Google’s tax agreement came after years of criticism of it and other multinational firms over their secretive tax arrangements in the UK and across Europe.

The recent £130m payment by Google praised by Chancellor George Osborne as a “victory” for the government, covered money calculated as being owed since 2005 and followed a six-year inquiry by HMRC.

Lord Lawson said the arrangement showed corporation tax should be replaced with “a much lesser tax, bolstered by a tax on corporate sales”. He added: “While multinationals can artificially shift profits to whatever tax jurisdictions they choose, sales are where they are, and can’t be shifted. Instead of endless discussion at international conferences of one kind or another, the UK should take the lead in implementing this much-needed reform.”

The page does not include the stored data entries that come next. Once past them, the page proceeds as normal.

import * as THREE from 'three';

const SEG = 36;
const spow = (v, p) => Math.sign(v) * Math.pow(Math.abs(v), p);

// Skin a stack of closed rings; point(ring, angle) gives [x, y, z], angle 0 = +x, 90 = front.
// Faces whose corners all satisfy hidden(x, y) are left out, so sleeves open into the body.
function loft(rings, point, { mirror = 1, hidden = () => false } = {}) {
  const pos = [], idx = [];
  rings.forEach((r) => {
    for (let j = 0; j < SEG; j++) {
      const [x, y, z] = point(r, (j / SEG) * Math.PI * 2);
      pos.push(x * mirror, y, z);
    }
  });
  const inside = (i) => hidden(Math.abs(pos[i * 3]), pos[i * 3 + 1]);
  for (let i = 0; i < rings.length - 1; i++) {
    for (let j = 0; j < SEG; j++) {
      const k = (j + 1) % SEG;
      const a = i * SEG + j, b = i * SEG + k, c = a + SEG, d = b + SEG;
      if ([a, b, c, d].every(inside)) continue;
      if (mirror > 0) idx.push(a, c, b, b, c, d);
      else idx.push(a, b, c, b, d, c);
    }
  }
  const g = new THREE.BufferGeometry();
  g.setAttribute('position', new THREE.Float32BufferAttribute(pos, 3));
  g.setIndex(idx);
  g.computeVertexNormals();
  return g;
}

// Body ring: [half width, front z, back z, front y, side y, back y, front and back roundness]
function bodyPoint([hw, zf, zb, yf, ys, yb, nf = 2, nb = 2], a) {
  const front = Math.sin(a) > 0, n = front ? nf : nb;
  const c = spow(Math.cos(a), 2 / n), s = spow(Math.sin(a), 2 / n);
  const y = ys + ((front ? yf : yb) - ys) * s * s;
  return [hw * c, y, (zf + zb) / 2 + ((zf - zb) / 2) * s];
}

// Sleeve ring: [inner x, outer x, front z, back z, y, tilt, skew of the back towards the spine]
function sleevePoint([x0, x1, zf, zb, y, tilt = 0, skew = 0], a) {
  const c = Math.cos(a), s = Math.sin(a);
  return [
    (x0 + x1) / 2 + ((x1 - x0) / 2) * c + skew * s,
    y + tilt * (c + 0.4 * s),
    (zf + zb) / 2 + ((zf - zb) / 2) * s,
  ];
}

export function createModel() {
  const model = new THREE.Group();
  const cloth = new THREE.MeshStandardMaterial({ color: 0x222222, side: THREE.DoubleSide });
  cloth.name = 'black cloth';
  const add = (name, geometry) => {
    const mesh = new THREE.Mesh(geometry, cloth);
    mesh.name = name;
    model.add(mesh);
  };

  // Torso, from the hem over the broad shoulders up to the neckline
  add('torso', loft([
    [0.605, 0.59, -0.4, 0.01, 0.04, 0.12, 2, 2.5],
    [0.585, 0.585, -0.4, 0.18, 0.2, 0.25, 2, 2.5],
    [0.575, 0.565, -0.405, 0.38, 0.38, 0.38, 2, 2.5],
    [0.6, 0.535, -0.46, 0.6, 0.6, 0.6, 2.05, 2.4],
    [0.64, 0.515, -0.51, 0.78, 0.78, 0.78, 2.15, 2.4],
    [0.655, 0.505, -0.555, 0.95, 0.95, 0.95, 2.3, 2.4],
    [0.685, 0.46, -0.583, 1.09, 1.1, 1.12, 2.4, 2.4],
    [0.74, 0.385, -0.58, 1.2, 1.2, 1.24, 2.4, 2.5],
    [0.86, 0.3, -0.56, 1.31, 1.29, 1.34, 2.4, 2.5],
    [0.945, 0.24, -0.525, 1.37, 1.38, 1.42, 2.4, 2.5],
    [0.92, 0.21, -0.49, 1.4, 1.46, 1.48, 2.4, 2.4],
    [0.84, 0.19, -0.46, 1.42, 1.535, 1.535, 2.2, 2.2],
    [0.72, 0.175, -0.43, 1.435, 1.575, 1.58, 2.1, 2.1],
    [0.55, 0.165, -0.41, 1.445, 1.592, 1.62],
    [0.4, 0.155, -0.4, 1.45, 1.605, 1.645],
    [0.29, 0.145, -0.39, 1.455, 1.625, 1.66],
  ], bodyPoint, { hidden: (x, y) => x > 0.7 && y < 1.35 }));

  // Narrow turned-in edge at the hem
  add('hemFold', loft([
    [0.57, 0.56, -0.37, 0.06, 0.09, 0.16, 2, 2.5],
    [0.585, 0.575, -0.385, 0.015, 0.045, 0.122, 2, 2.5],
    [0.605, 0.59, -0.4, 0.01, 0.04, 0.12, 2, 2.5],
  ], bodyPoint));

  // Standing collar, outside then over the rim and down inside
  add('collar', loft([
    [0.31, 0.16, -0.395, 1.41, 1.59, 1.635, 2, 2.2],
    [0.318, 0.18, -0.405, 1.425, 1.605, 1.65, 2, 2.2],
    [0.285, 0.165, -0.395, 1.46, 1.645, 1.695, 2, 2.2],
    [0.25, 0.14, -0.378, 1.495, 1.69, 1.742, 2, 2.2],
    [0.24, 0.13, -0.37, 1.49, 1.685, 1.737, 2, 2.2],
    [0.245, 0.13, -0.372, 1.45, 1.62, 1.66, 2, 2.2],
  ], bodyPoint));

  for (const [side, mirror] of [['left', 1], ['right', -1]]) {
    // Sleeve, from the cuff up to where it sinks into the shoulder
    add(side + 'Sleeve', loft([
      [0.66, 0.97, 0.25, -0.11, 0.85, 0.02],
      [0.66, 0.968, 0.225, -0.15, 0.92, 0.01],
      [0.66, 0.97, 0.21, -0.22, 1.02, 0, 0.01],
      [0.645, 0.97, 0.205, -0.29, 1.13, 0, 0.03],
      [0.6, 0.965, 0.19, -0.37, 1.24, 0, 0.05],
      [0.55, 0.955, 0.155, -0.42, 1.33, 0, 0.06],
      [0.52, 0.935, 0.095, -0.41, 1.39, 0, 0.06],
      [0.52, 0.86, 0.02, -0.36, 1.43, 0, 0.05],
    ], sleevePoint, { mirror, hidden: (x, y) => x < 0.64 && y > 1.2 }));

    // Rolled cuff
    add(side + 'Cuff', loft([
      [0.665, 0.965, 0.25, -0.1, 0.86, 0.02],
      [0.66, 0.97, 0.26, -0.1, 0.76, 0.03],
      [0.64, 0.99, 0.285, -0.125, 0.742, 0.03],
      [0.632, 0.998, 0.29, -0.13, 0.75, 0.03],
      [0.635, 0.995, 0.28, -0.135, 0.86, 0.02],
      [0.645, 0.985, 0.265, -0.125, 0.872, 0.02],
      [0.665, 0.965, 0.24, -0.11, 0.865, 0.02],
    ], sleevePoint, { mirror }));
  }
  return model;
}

However John Cullinane, president of the Chartered Institute of Taxation, said: “Frustration at the problems of taxing global businesses should not lead us to abandon corporation tax. There are more workmanlike solutions and in the main corporation tax is still a nice little earner for the Exchequer and the country.”

What is corporation tax?

Limited companies, a foreign company with a UK branch or office, or a club, co-operative or other unincorporated association such as a sports club, must pay corporation tax on profits.

Taxable profits for corporation tax includes the money the company or association makes from doing business, returns on investments and selling assets for more than they cost and is currently levied at a rate of 20%

George Osbourne, Chancellor of the Exchequer, Shrewsbury Accountants

George Osbourne, Chancellor of the Exchequer

Companies based in the UK pay corporation tax on all profits from the UK and abroad; but foreign companies that have an office or branch in the UK only pay corporation tax on profits from any of its activities within the UK.

Shadow chancellor John McDonnell has written to Mr Osborne demanding details of the Google settlement, but HMRC have intervened with a senior HMRC official insisting that it was collecting the “full tax due in law”.

Do Google pay any tax elsewhere?

To get some perspective on this, you might not know that Google, which makes most of its UK profits through online advertising, only paid £20m in UK taxes in 2013, whilst during the same period the value of its British sales was £3.8bn. This by my calculation is a paltry 0.6%.

The US Company has its European headquarters in the Irish Republic, which has a lower corporation tax rate than the UK at 12.5%, the lowest in Europe. This is where it pays most of its tax.

However it has now emerged that a significant amount of its European profits have been diverted to Bermuda, where Google has company structures and it will surprise no-one that in Bermuda, the corporation tax rate is zero.

The last time I checked, Bermuda was still a British Overseas Territory, so come on Mr Osborne, isn’t it about time that you closed this offshore financial haven for Google and a number of other foreign corporations?

Image of David Jones Shrewsbury Accountant and Founder of Morgan Jones

If you would like more detailed information on some aspect of UK Tax, send me an e-mail and I’ll be pleased to advise further.